It’s one thing to learn workplace procedures from a manual. It’s another thing altogether to experience them in a simulated environment rife with real life situations. A new virtual reality (VR) training program developed to support ExxonMobil’s Polyolefins plant expansion in Baton Rouge brings leading edge VR training to the company’s construction teams and future workforce.
ExxonMobil’s VR training program is the result of a partnership between the company, LED FastStart and four Louisiana-based tech firms. The training program supports ExxonMobil’s $500 million Polyolefins plant expansion in Baton Rouge and uses VR modules to simulate high-stakes workplace scenarios, enabling employees to learn procedures without putting them at risk or shutting down active units.
ExxonMobil Baton Rouge Public and Government Affairs Manager Stephanie Cargile says the project is a natural next step for worker training and something the global company has already been focused on.

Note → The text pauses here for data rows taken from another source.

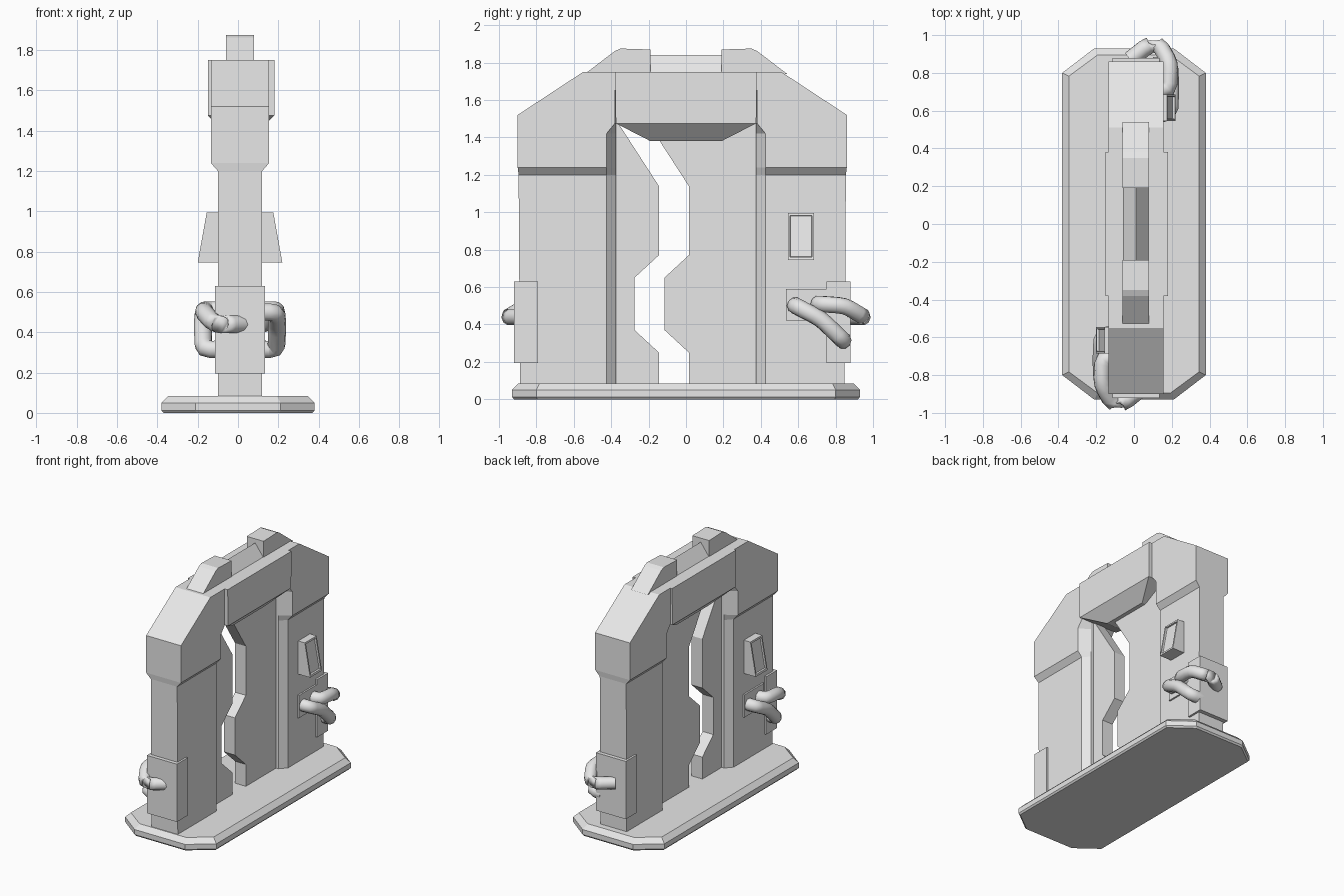
import bpy, bmesh, math
from mathutils import Vector

if "Cube" in bpy.data.objects:
    bpy.data.objects.remove(bpy.data.objects["Cube"])

CX = 0.01  # door centre plane in x

grey = bpy.data.materials.new("light_grey")
grey.diffuse_color = (0.8, 0.8, 0.8, 1)
grey.use_nodes = True
grey.node_tree.nodes["Principled BSDF"].inputs["Base Color"].default_value = grey.diffuse_color


def add_mesh(name, verts, faces):
    me = bpy.data.meshes.new(name)
    me.from_pydata([tuple(v) for v in verts], [], faces)
    bm = bmesh.new()
    bm.from_mesh(me)
    bmesh.ops.recalc_face_normals(bm, faces=bm.faces)
    bm.to_mesh(me)
    bm.free()
    me.materials.append(grey)
    ob = bpy.data.objects.new(name, me)
    bpy.context.collection.objects.link(ob)
    return ob


def loft(name, rings, strip_caps=False):
    """Join equal rings of points; caps are n-gons or strips of quads."""
    n = len(rings[0])
    verts = [p for r in rings for p in r]
    faces = [(k * n + i, k * n + (i + 1) % n, (k + 1) * n + (i + 1) % n, (k + 1) * n + i)
             for k in range(len(rings) - 1) for i in range(n)]
    for base in (0, (len(rings) - 1) * n):
        if strip_caps:
            faces += [(base + i, base + i + 1, base + n - 2 - i, base + n - 1 - i)
                      for i in range(n // 2 - 1)]
        else:
            faces.append(tuple(range(base, base + n)))
    return add_mesh(name, verts, faces)


def slab(name, profile, x0, x1):
    """Extrude a (y, z) profile along x."""
    return loft(name, [[(x, y, z) for y, z in profile] for x in (x0, x1)])


def box(name, x0, x1, y0, y1, z0, z1):
    return slab(name, [(y0, z0), (y1, z0), (y1, z1), (y0, z1)], x0, x1)


# Base plate: octagon with bevelled top rim
def octagon(d, z):
    q = [(0.38 - d, 0.80 - d * 0.5), (0.21 - d * 0.5, 0.93 - d)]
    pts = q + [(-x, y) for x, y in q[::-1]]
    return [(x, y, z) for x, y in pts + [(-x, -y) for x, y in pts]]


loft("base_plate", [octagon(0.01, 0), octagon(0, 0.012), octagon(0, 0.05), octagon(0.035, 0.085)])


# Side posts: thin below, thick above, chamfered towards the doorway, sloped shoulder
def post(name, s, outer):
    def ring(w, z, out, chamfer=0.425, roof=False):
        half = [(w, out), (w, outer - 0.35), (w, chamfer), (0.065, 0.375)]
        pts = half + [(-x, y) for x, y in half[::-1]]
        return [(CX + x, s * y, min(1.75, 1.52 + (outer - y) * 0.66) if roof else z)
                for x, y in pts]
    loft(name, [ring(0.11, 0.07, outer - 0.012), ring(0.11, 1.20, outer - 0.005),
                ring(0.145, 1.24, outer), ring(0.145, 1.42, outer),
                ring(0.145, 1.475, outer, 0.38), ring(0.145, 0, outer, 0.38, True)], True)


post("back_post", 1, 0.86)
post("front_post", -1, 0.90)


# Lintel with a tapered keel underneath
def rect(w, l, z):
    return [(CX + 0.005 + a * w, b * l, z) for a, b in ((1, 1), (-1, 1), (-1, -1), (1, -1))]


loft("lintel", [rect(0.07, 0.19, 1.38), rect(0.165, 0.375, 1.475), rect(0.165, 0.38, 1.75)])

# Ridge bar and two crests on top
loft("ridge_bar", [[(-0.06, y, 1.745), (0.08, y, 1.745), (0.01, y, 1.84)] for y in (-0.21, 0.21)])
for s, name in ((1, "back_crest"), (-1, "front_crest")):
    slab(name, [(s * y, z) for y, z in
                ((0.54, 1.74), (0.38, 1.862), (0.35, 1.875), (0.19, 1.87), (0.19, 1.74))],
         -0.06, 0.08)

# Sliding door leaves with an interlocking edge
edge = [(0.08, -0.145), (0.25, -0.145), (0.37, -0.275), (0.65, -0.275),
        (0.77, -0.145), (1.14, -0.145), (1.48, -0.365)]
slab("front_door_leaf", [(-0.39, 0.08)] + [(y, z) for z, y in edge] + [(-0.39, 1.48)],
     CX - 0.045, CX + 0.045)
slab("back_door_leaf", [(0.39, 0.08)] + [(y + 0.16, z) for z, y in edge] + [(0.39, 1.48)],
     CX - 0.045, CX + 0.045)


# Pipe made of a bevelled curve
def pipe(name, pts):
    cu = bpy.data.curves.new(name, 'CURVE')
    cu.dimensions = '3D'
    cu.bevel_depth = 0.045
    cu.bevel_resolution = 3
    cu.use_fill_caps = True
    sp = cu.splines.new('POLY')
    # round every bend with three points
    path = [Vector(pts[0])]
    for a, b, c in zip(pts, pts[1:], pts[2:]):
        a, b, c = Vector(a), Vector(b), Vector(c)
        p, q = b + (a - b).normalized() * 0.035, b + (c - b).normalized() * 0.035
        path += [p, (p + q + 2 * b) / 4, q]
    path.append(Vector(pts[-1]))
    sp.points.add(len(path) - 1)
    for sp_pt, co in zip(sp.points, path):
        sp_pt.co = (*co, 1)
    sp.use_smooth = True
    cu.materials.append(grey)
    ob = bpy.data.objects.new(name, cu)
    bpy.context.collection.objects.link(ob)


# Fittings on opposite corners, turned half round for the front post
for s, side in ((1, "back"), (-1, "front")):
    def turn(x, y, z):
        return (CX + s * (x - CX), s * y, z)

    o = 0 if s > 0 else 0.04
    # end cap block and pipe mounting plate
    box(side + "_end_block", CX - 0.125, CX + 0.125, s * (0.75 + o), s * (0.88 + o), 0.195, 0.63)
    box(side + "_pipe_plate", CX + s * 0.05, CX + s * 0.122, s * 0.535, s * 0.77, 0.42, 0.59)

    # wedge shaped control panel with a recessed screen
    def ring(t, b, d, y0, y1, z0, z1):
        return [turn(t(z), y, z) if callable(t) else turn(t, y, z)
                for y, z in ((y0, z0), (y1, z0), (y1, z1), (y0, z1))]

    def face_x(z, d=0.0):
        return 0.22 - (z - 0.745) * 0.18 - d

    loft(side + "_control_panel", [
        ring(0.10, 0, 0, 0.545, 0.685, 0.745, 0.995),
        ring(face_x, 0, 0, 0.545, 0.685, 0.745, 0.995),
        ring(face_x, 0, 0, 0.556, 0.674, 0.76, 0.982),
        ring(lambda z: face_x(z, 0.012), 0, 0, 0.558, 0.672, 0.762, 0.98)])

    # upper pipe wraps round the end, lower pipe slopes down the side
    pipe(side + "_upper_pipe", [turn(*p) for p in
         ((0.09, 0.71, 0.51), (0.185, 0.71, 0.51), (0.19, 0.85, 0.50),
          (0.135, 0.95, 0.44), (0.08, 0.95, 0.44), (-0.02, 0.87, 0.44))])
    pipe(side + "_lower_pipe", [turn(*p) for p in
         ((0.09, 0.585, 0.50), (0.19, 0.585, 0.50), (0.195, 0.72, 0.43),
          (0.19, 0.84, 0.315), (0.10, 0.84, 0.315))])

“ExxonMobil provides much of its own worker training, and at the time of this project, we were just beginning to pilot virtual reality (VR) training technologies across the Gulf Coast,” Cargile says. “We challenged LED to partner with us to create high-tech, VR modules for the Polyolefins plant expansion.”
Cargile says one of the ancillary goals for the project was to support the regional economy by bringing in local tech firms to help develop individual components. ExxonMobil’s project team, along with the Louisiana Technology Park and LED, enlisted support from Pixel Dash and King Crow in Baton Rouge, Metairie-based Kinemagic, and Thibodaux-based 3D Media to design and execute different facets of the work.
Virtual reality is increasingly seen as a powerful training methodology across many sectors, including oil and gas, manufacturing, defense, health care and others. It’s especially effective in training workers safely in critical or hazardous procedures. VR equipment places workers in an immersive environment that feels like the real thing, allowing them to practice mission-critical tasks without placing themselves or others at risk. Workers don a headset and use hand controls to work their way through a series of workplace-relevant prompts. As they complete each task, they develop muscle memory response in a manner that far surpasses book or lecture-style learning. Transitioning to this type of training can increase retention of information by as much as 80%, say experts.
As employees move through VR modules, managers monitor their progress. A tracking system pinpoints strength or weakness in a range of competencies, including such tasks as operating heavy equipment or responding to a fire emergency.
“The ExxonMobil project is an example of how VR technology can be used to produce safety-critical training modules, enabling operators to experience the full range of safety protocols while participating in a VR training session,” says LED FastStart Executive Director Paul Helton. “Workers experience real life situations and make adjustments to their behaviors when they make a mistake, all in a safe environment.”
Cargile says some of the recently created VR training modules specifically support construction for the Polyolefins plant expansion, which should be operational in 2021. One VR training module, for example, simulates lifting a reactor larger than an Airbus airplane filled with 500 passengers and luggage.
“This simulation will help our project team better plan for a safer, more reliable and efficient lift,” says Cargile. “Compared to traditional methods of learning, ExxonMobil has found that when people are engaged in an immersive learning experience, they take in a higher rate of information with a significant increase in retention.”
Cargile adds that a subset of the VR modules will also be useful to other ExxonMobil sites and will be integrated into the company’s Global Manufacturing Training system.
Interested in a career in manufacturing? Check out Louisiana Job Connection today!